One of the easiest ways to become crunchy, aside from the normal baby-related entry-points (cloth diapers, wooden toys, baby wearing) is to simply just start making something yourself. Making something yourself is called DIY or ‘Do It Yourself’.
DIY is all about taking back control from The Man. The Man who makes everything we’ll ever need for us so that we can buy it from him (and usually pay for said stuff with money that we made working for him). It’s a closed system.
The Man knows what he’s doing.
This is why being a little bit crunchy puts you on the no-fly list. You’re learning self-reliance. Self-reliance is frowned upon by large corporations.
YOU: “What? DIY? I’ve never heard of this.”
YOU: “No seriously, I live in a cave in the desert with no WiFi.”
ME: “Well you could be hot-spotting off your cell recep-”

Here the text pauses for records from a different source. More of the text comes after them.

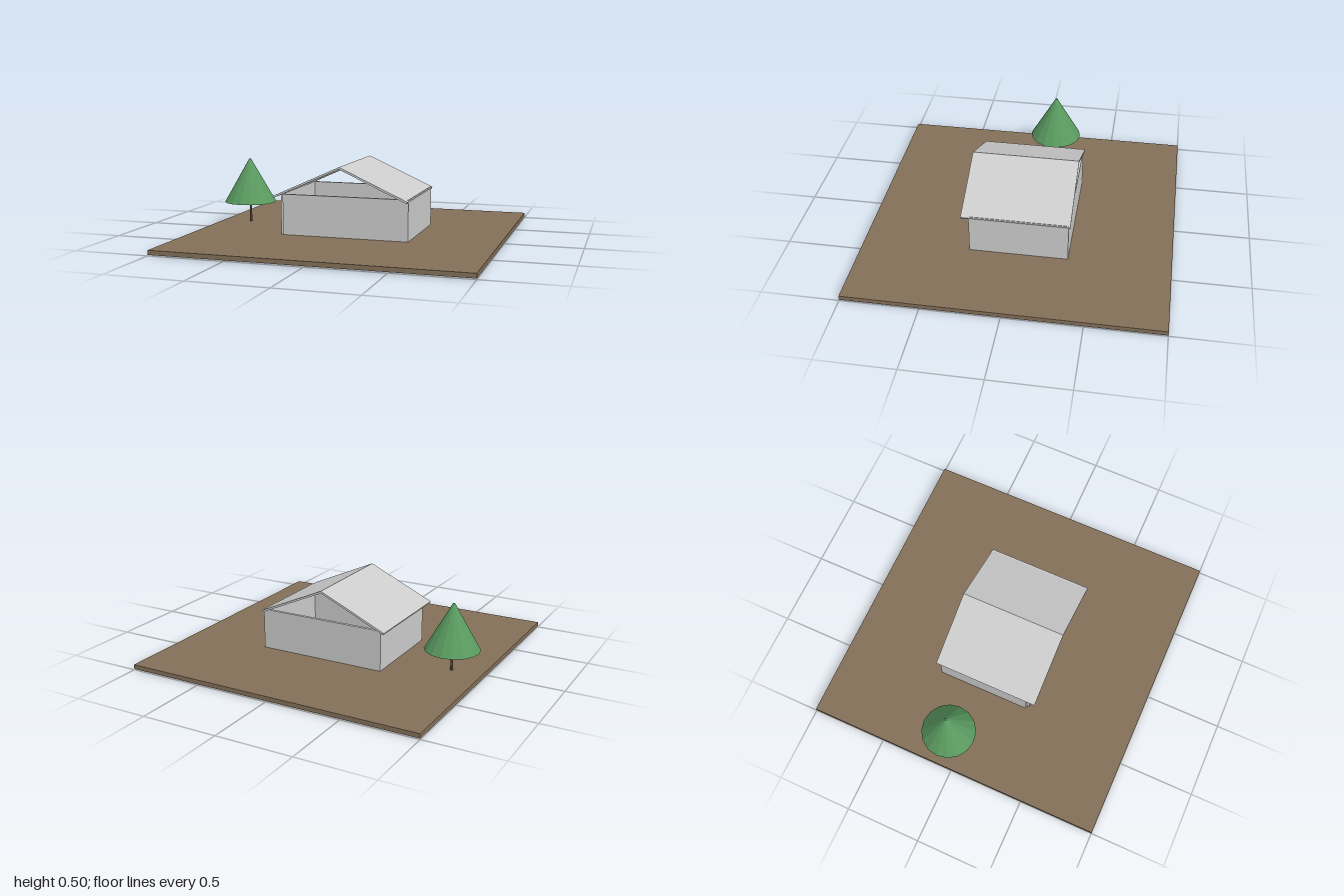
import * as THREE from 'three';

const mat = (name, color, extra = {}) => {
  const m = new THREE.MeshStandardMaterial({ color, ...extra });
  m.name = name;
  return m;
};

export function createModel() {
  const model = new THREE.Group();
  model.name = 'houseOnPlot';
  const earth = mat('earth', 0x846f58);
  const plaster = mat('plaster', 0xcccccc);
  const bark = mat('bark', 0x75604e, { flatShading: true });
  const leaf = mat('leaf', 0x5a9b60, { flatShading: true });

  const add = (parent, name, geometry, material) => {
    const mesh = new THREE.Mesh(geometry, material);
    mesh.name = name;
    parent.add(mesh);
    return mesh;
  };
  // Box given by its minimum and maximum on each axis
  const box = (parent, name, material, [x0, x1], [y0, y1], [z0, z1]) => {
    const mesh = add(parent, name, new THREE.BoxGeometry(x1 - x0, y1 - y0, z1 - z0), material);
    mesh.position.set((x0 + x1) / 2, (y0 + y1) / 2, (z0 + z1) / 2);
  };

  // Plot of land, with the floor slab showing just below it
  box(model, 'ground', earth, [-1, 1], [0.006, 0.035], [-1, 1]);

  const house = new THREE.Group();
  house.name = 'house';
  model.add(house);
  box(house, 'floorSlab', plaster, [-0.38, 0.42], [0, 0.025], [-0.32, 0.28]);

  // Thin walls around an open interior
  const height = [0.03, 0.302];
  box(house, 'frontWall', plaster, [-0.40, 0.44], height, [0.28, 0.30]);
  box(house, 'backWall', plaster, [-0.42, 0.44], height, [-0.34, -0.32]);
  box(house, 'leftWall', plaster, [0.42, 0.44], height, [-0.32, 0.28]);
  box(house, 'rightWall', plaster, [-0.42, -0.40], height, [-0.32, 0.28]);

  // Gable roof: a thin folded sheet with open ends
  const section = new THREE.Shape([
    [-0.447, 0.296], [-0.442, 0.284], [0, 0.484], [0.442, 0.284], [0.447, 0.296], [0, 0.498],
  ].map(([x, y]) => new THREE.Vector2(x, y)));
  const roof = new THREE.ExtrudeGeometry(section, { depth: 0.7, bevelEnabled: false });
  add(house, 'roof', roof.translate(0, 0, -0.35), plaster);

  // Conifer
  const tree = new THREE.Group();
  tree.name = 'tree';
  tree.position.set(-0.8, 0, -0.1);
  model.add(tree);
  add(tree, 'trunk', new THREE.CylinderGeometry(0.007, 0.01, 0.15, 8), bark).position.y = 0.105;
  add(tree, 'foliage', new THREE.CylinderGeometry(0.007, 0.178, 0.3, 16), leaf).position.y = 0.325;

  return model;
}
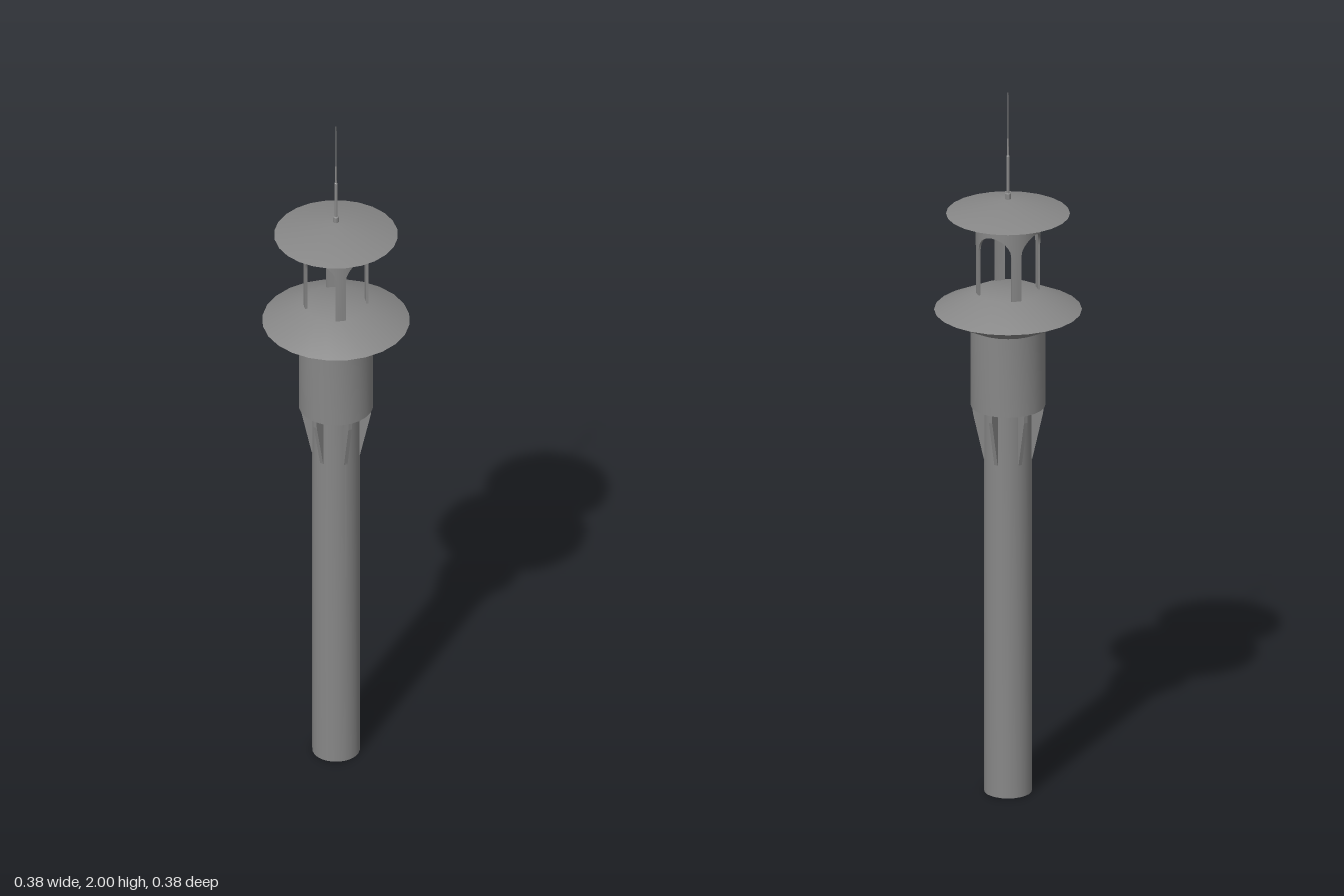
import * as THREE from 'three';
import { toCreasedNormals } from 'three/addons/utils/BufferGeometryUtils.js';

const SIDES = 24;
const material = new THREE.MeshStandardMaterial({ color: 0x878787, side: THREE.DoubleSide });

function add(group, name, geometry) {
  const mesh = new THREE.Mesh(geometry, material);
  mesh.name = name;
  group.add(mesh);
  return mesh;
}

// Turned part from [radius, y] pairs, listed bottom to top
function turned(points, sides = SIDES) {
  const profile = points.map(([r, y]) => new THREE.Vector2(r, y));
  return toCreasedNormals(new THREE.LatheGeometry(profile, sides), 0.5);
}

// Ring wall pierced by four round arches, leaving four posts on the diagonals
function arcade(outer, inner, floor, spring, top, halfWidth) {
  const stations = []; // [angle, height of the underside]
  const steps = 12;
  for (let q = 0; q < 4; q++) {
    const mid = q * Math.PI / 2;
    const jamb = Math.asin(halfWidth / outer);
    for (let i = 0; i <= steps; i++) {
      const t = -Math.PI / 2 + Math.PI * i / steps;
      stations.push([mid + Math.asin(halfWidth * Math.sin(t) / outer), spring + halfWidth * Math.cos(t)]);
    }
    const postWidth = Math.PI / 2 - 2 * jamb;
    for (let i = 0; i <= 3; i++) stations.push([mid + jamb + postWidth * i / 3, floor]);
  }
  const positions = [];
  const index = [];
  stations.forEach(([a, low], i) => {
    for (const [r, y] of [[inner, low], [outer, low], [outer, top], [inner, top]]) {
      positions.push(r * Math.sin(a), y, r * Math.cos(a));
    }
    const next = (i + 1) % stations.length;
    for (let k = 0; k < 4; k++) {
      const a0 = i * 4 + k, a1 = i * 4 + (k + 1) % 4;
      const b0 = next * 4 + k, b1 = next * 4 + (k + 1) % 4;
      index.push(a0, b0, b1, a0, b1, a1);
    }
  });
  const geometry = new THREE.BufferGeometry();
  geometry.setAttribute('position', new THREE.Float32BufferAttribute(positions, 3));
  geometry.setIndex(index);
  return toCreasedNormals(geometry, 0.6);
}

export function createModel() {
  const tower = new THREE.Group();
  tower.name = 'tower';

  // Shaft and the wider drum it carries
  add(tower, 'shaft', turned([[0, 0], [0.062, 0], [0.062, 1.08]]));
  add(tower, 'drum', turned([[0.06, 1.07], [0.097, 1.07], [0.097, 1.293]]));

  // Six tapered brackets under the drum
  const brackets = new THREE.Group();
  brackets.name = 'brackets';
  tower.add(brackets);
  const fin = new THREE.Shape([[0.055, 1.072], [0.093, 1.072], [0.091, 1.048], [0.063, 0.922], [0.055, 0.922]]
    .map(([x, y]) => new THREE.Vector2(x, y)));
  const finGeometry = new THREE.ExtrudeGeometry(fin, { depth: 0.01, bevelEnabled: false });
  finGeometry.translate(0, 0, -0.005);
  for (let i = 0; i < 6; i++) {
    add(brackets, 'bracket', finGeometry).rotation.y = i * Math.PI / 3;
  }

  // Thin rib running down the shaft below one bracket
  const rib = add(tower, 'rib', new THREE.BoxGeometry(0.004, 0.36, 0.002));
  const ribAngle = 2 * Math.PI / 3;
  rib.position.set(0.062 * Math.cos(ribAngle), 0.75, 0.062 * Math.sin(ribAngle));
  rib.rotation.y = -ribAngle;

  // Double-coned gallery
  add(tower, 'gallery', turned([[0.097, 1.288], [0.192, 1.335], [0.085, 1.386], [0, 1.386]]));

  // Open lantern and its shallow conical roof
  add(tower, 'lantern', arcade(0.084, 0.078, 1.385, 1.509, 1.603, 0.049));
  add(tower, 'roof', turned([[0, 1.601], [0.161, 1.601], [0, 1.643]]));

  // Stepped mast ending in a needle
  add(tower, 'mast', turned([
    [0.008, 1.636], [0.008, 1.656], [0.0045, 1.658], [0.0045, 1.76],
    [0.0025, 1.762], [0, 2],
  ], 8));

  return tower;
}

YOU: “No! No cell reception, no hotspot, no Internet.”
ME: “Then how are you reading this right now?”
YOU: (guilty face)
ME: “Exactly, you did know about DIY, but instead you are lazy and choosing HODI (Have Others Do It).”
Don’t worry, that’s normal. Most people don’t make stuff. Making beds doesn’t count, nor does helping your kid with their crafting homework. And don’t say you ‘made’ a webpage because that’s digital, and signing up for a square space or bluehost doesn’t count for anything. MAYBE if you coded the website yourself from a blank text editor page, then YES, let’s say you MADE something. But that doesn’t make you crunchy.
That makes you a nerd.
No, you have to make something real, in the real world, yourself. Women commonly tackle such projects as knitting, baking, churning butter. Even preparing a home-cooked meal from scratch makes you stand out these days as a beacon of crunchiness.
And there are now so many Manly DIY options for husbands to try, like making your own wooden toys and furniture (don’t judge the skill-level, plunger handles are a cornerstone of civilized society) or even your own beer! Yes, now we get down to the subject at hand.
Beer-making has really taken off. You can buy whole kits to do it at home, even pre-made mixes of ingredients that mimic your favorite microbrew (just to help you learn before you start making up your own genius creations).
On a visit back to Oregon, a friend of mine had me try an IPA he had brewed; it was really good. He then walked me through the entire process in his garage: five gallon buckets, rubber hoses, some kind of measuring thing, temperatures, time-tables, bottling, recipe cycles, cold storage, calendaring flavors…
Let’s just say that by the time I got through it all, I felt like I needed another beer. Which brings me to my personal conclusion:
Some stuff is just better off being made by other people.
Even if “other people” means “The Man.”
Feeling manly? Want to make your own beer? Try this kit:
NEXT WEEK, ON THE CRUNCHY DUNGEON: